Data >>
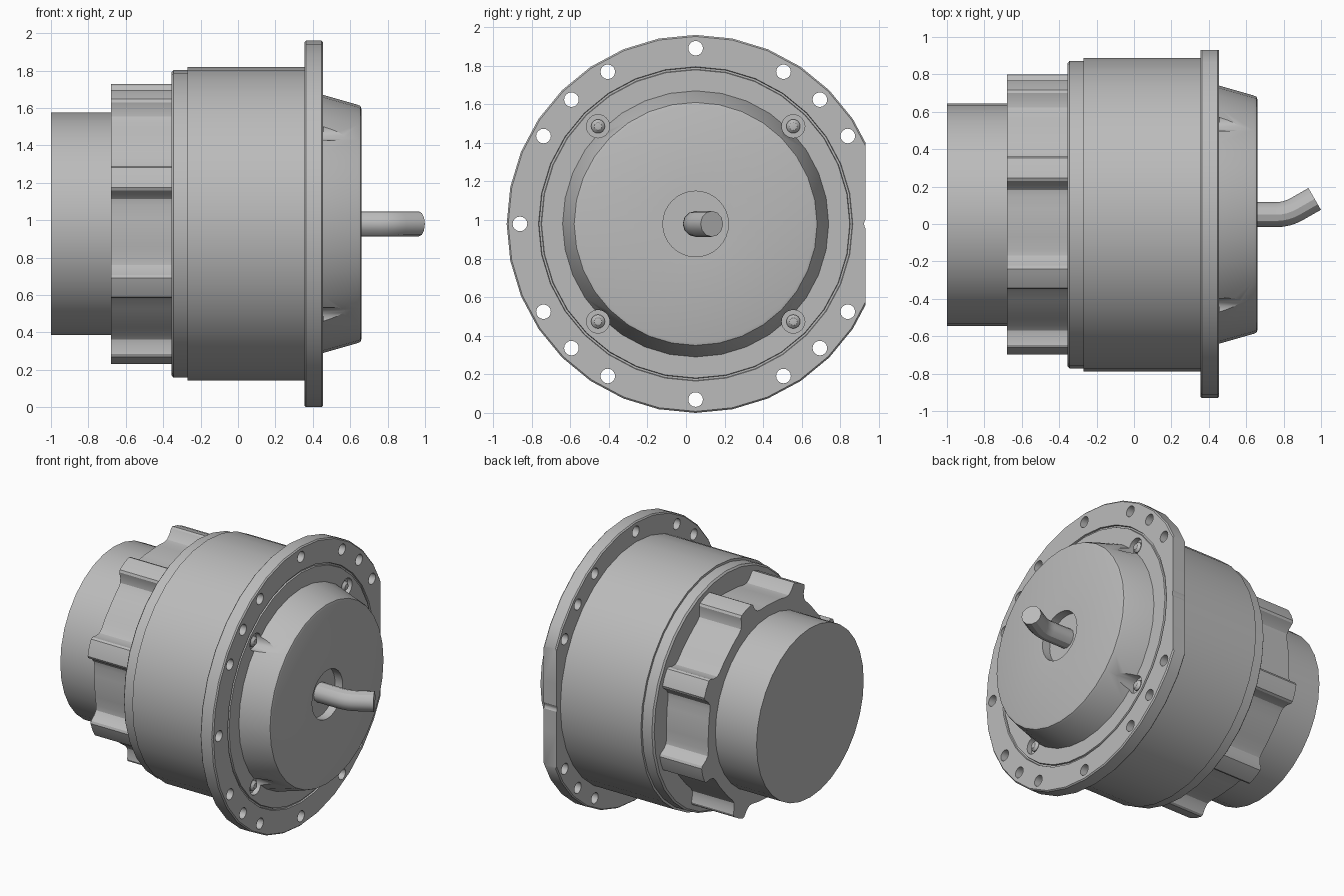
import bpy, bmesh
from math import radians, sin, cos
from mathutils import Matrix, Vector

CENTRE = Vector((0, 0.05, 0.98))   # the main axis runs along x through here

cube = bpy.data.objects.get("Cube")
if cube:
    bpy.data.objects.remove(cube, do_unlink=True)

grey = bpy.data.materials.new("plain_grey")
grey.use_nodes = True
grey.diffuse_color = (0.5, 0.5, 0.5, 1)
grey.node_tree.nodes["Principled BSDF"].inputs["Base Color"].default_value = (0.5, 0.5, 0.5, 1)


def finish(name, bm):
    bmesh.ops.recalc_face_normals(bm, faces=bm.faces)
    mesh = bpy.data.meshes.new(name)
    bm.to_mesh(mesh)
    bm.free()
    mesh.materials.append(grey)
    obj = bpy.data.objects.new(name, mesh)
    bpy.context.collection.objects.link(obj)
    return obj


def select(obj):
    bpy.ops.object.select_all(action='DESELECT')
    obj.select_set(True)
    bpy.context.view_layer.objects.active = obj


def smooth(obj):
    select(obj)
    bpy.ops.object.shade_smooth_by_angle(angle=radians(30))


def lathe(name, profile, centre=CENTRE, steps=32):
    """Turn a profile of (x, radius) pairs around the x axis."""
    bm = bmesh.new()
    verts = [bm.verts.new((x, 0, r)) for x, r in profile]
    edges = [bm.edges.new(pair) for pair in zip(verts, verts[1:])]
    bmesh.ops.spin(bm, geom=verts + edges, cent=(0, 0, 0), axis=(1, 0, 0),
                   angle=radians(360), steps=steps)
    bmesh.ops.remove_doubles(bm, verts=bm.verts, dist=0.0001)
    bmesh.ops.translate(bm, verts=bm.verts, vec=centre)
    return finish(name, bm)


def polar(radius, degrees):
    """Point around the main axis, measured from the front (-y) upwards."""
    a = radians(degrees)
    return CENTRE + Vector((0, -radius * cos(a), radius * sin(a)))


def cut(obj, bm, name):
    """Subtract the shape in bm from obj."""
    cutter = finish(name, bm)
    cutter.hide_render = True
    select(obj)
    mod = obj.modifiers.new("cut", 'BOOLEAN')
    mod.operation = 'DIFFERENCE'
    mod.solver = 'EXACT'
    mod.object = cutter
    bpy.ops.object.modifier_apply(modifier=mod.name)
    bpy.data.objects.remove(cutter, do_unlink=True)


def add_drill(bm, place, radius, x0, x1, sides=16):
    turn = Matrix.Rotation(radians(90), 4, 'Y')
    spot = Matrix.Translation((0.5 * (x0 + x1), place.y, place.z))
    bmesh.ops.create_cone(bm, cap_ends=True, segments=sides, radius1=radius,
                          radius2=radius, depth=x1 - x0, matrix=spot @ turn)


# Rear cylinder
smooth(lathe("rear_cylinder", [(-1, 0), (-1, 0.595), (-0.66, 0.595), (-0.66, 0)]))

# Main drum with its stepped rear collar
smooth(lathe("main_drum", [(-0.355, 0), (-0.355, 0.81), (-0.345, 0.822), (-0.27, 0.822),
                           (-0.27, 0.838), (0.36, 0.838), (0.36, 0)]))

# Lobed grip ring: eight ridges with rounded hollows between
half = [(4.2, 0.773), (5.2, 0.762), (6.2, 0.72), (7.8, 0.692), (10.5, 0.68), (16, 0.677)]
ridge = [(-a, r) for a, r in reversed(half)] + [(0, 0.776)] + half
bm = bmesh.new()
outline = [bm.verts.new(polar(r, 18.8 + 45 * k + a) + Vector((-0.68, 0, 0)))
           for k in range(8) for a, r in ridge]
face = bm.faces.new(outline)
grown = bmesh.ops.extrude_face_region(bm, geom=[face])["geom"]
bmesh.ops.translate(bm, verts=[v for v in grown if isinstance(v, bmesh.types.BMVert)],
                    vec=(0.33, 0, 0))
smooth(finish("lobed_ring", bm))

# Mounting flange and tapered end cap with a central recess
flange = lathe("flange_and_cap", [
    (0.355, 0), (0.355, 0.972), (0.363, 0.98), (0.447, 0.98), (0.455, 0.972),
    (0.455, 0.815), (0.445, 0.812), (0.445, 0.802), (0.455, 0.799),
    (0.455, 0.69), (0.64, 0.637), (0.655, 0.63), (0.66, 0.615),
    (0.66, 0.17), (0.6, 0.17), (0.6, 0)])

# Flat side of the flange
bm = bmesh.new()
bmesh.ops.create_cube(bm, size=1, matrix=Matrix.Translation((0.4, CENTRE.y + 1.38, CENTRE.z))
                      @ Matrix.Diagonal((1, 1, 2, 1)))
cut(flange, bm, "flat_cutter")

# Bolt holes and screw pockets
bm = bmesh.new()
for quarter in range(4):
    for angle in (0, 30, 45, 60):
        add_drill(bm, polar(0.911, 90 * quarter + angle), 0.038, 0.3, 0.5)
    add_drill(bm, polar(0.716, 90 * quarter + 45), 0.06, 0.42, 0.8, 24)
cut(flange, bm, "hole_cutter")
smooth(flange)

# Cap screws in the pockets
for quarter in range(4):
    smooth(lathe(f"cap_screw_{quarter + 1}",
                 [(0.41, 0), (0.41, 0.036), (0.44, 0.036), (0.455, 0.02), (0.458, 0)],
                 polar(0.716, 90 * quarter + 45), 16))

# Bent shaft
curve = bpy.data.curves.new("shaft", 'CURVE')
curve.dimensions = '3D'
curve.bevel_depth = 0.067
curve.bevel_resolution = 4
curve.use_fill_caps = True
path = [(0.58, 0), (0.76, 0)]
path += [(0.76 + 0.22 * sin(radians(a)), 0.22 * (1 - cos(radians(a)))) for a in (7.5, 15, 22.5, 30)]
path += [(0.966, 0.084)]
spline = curve.splines.new('POLY')
spline.points.add(len(path) - 1)
for point, (x, y) in zip(spline.points, path):
    point.co = (x, CENTRE.y + y, CENTRE.z, 1)
curve.materials.append(grey)
shaft = bpy.data.objects.new("shaft", curve)
bpy.context.collection.objects.link(shaft)
select(shaft)
bpy.ops.object.convert(target='MESH')
smooth(bpy.context.object)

Assignment >> Above are the records. Copy every line in them holding "finish".

Answer >>
def finish(name, bm):
    return finish(name, bm)
    cutter = finish(name, bm)
smooth(finish("lobed_ring", bm))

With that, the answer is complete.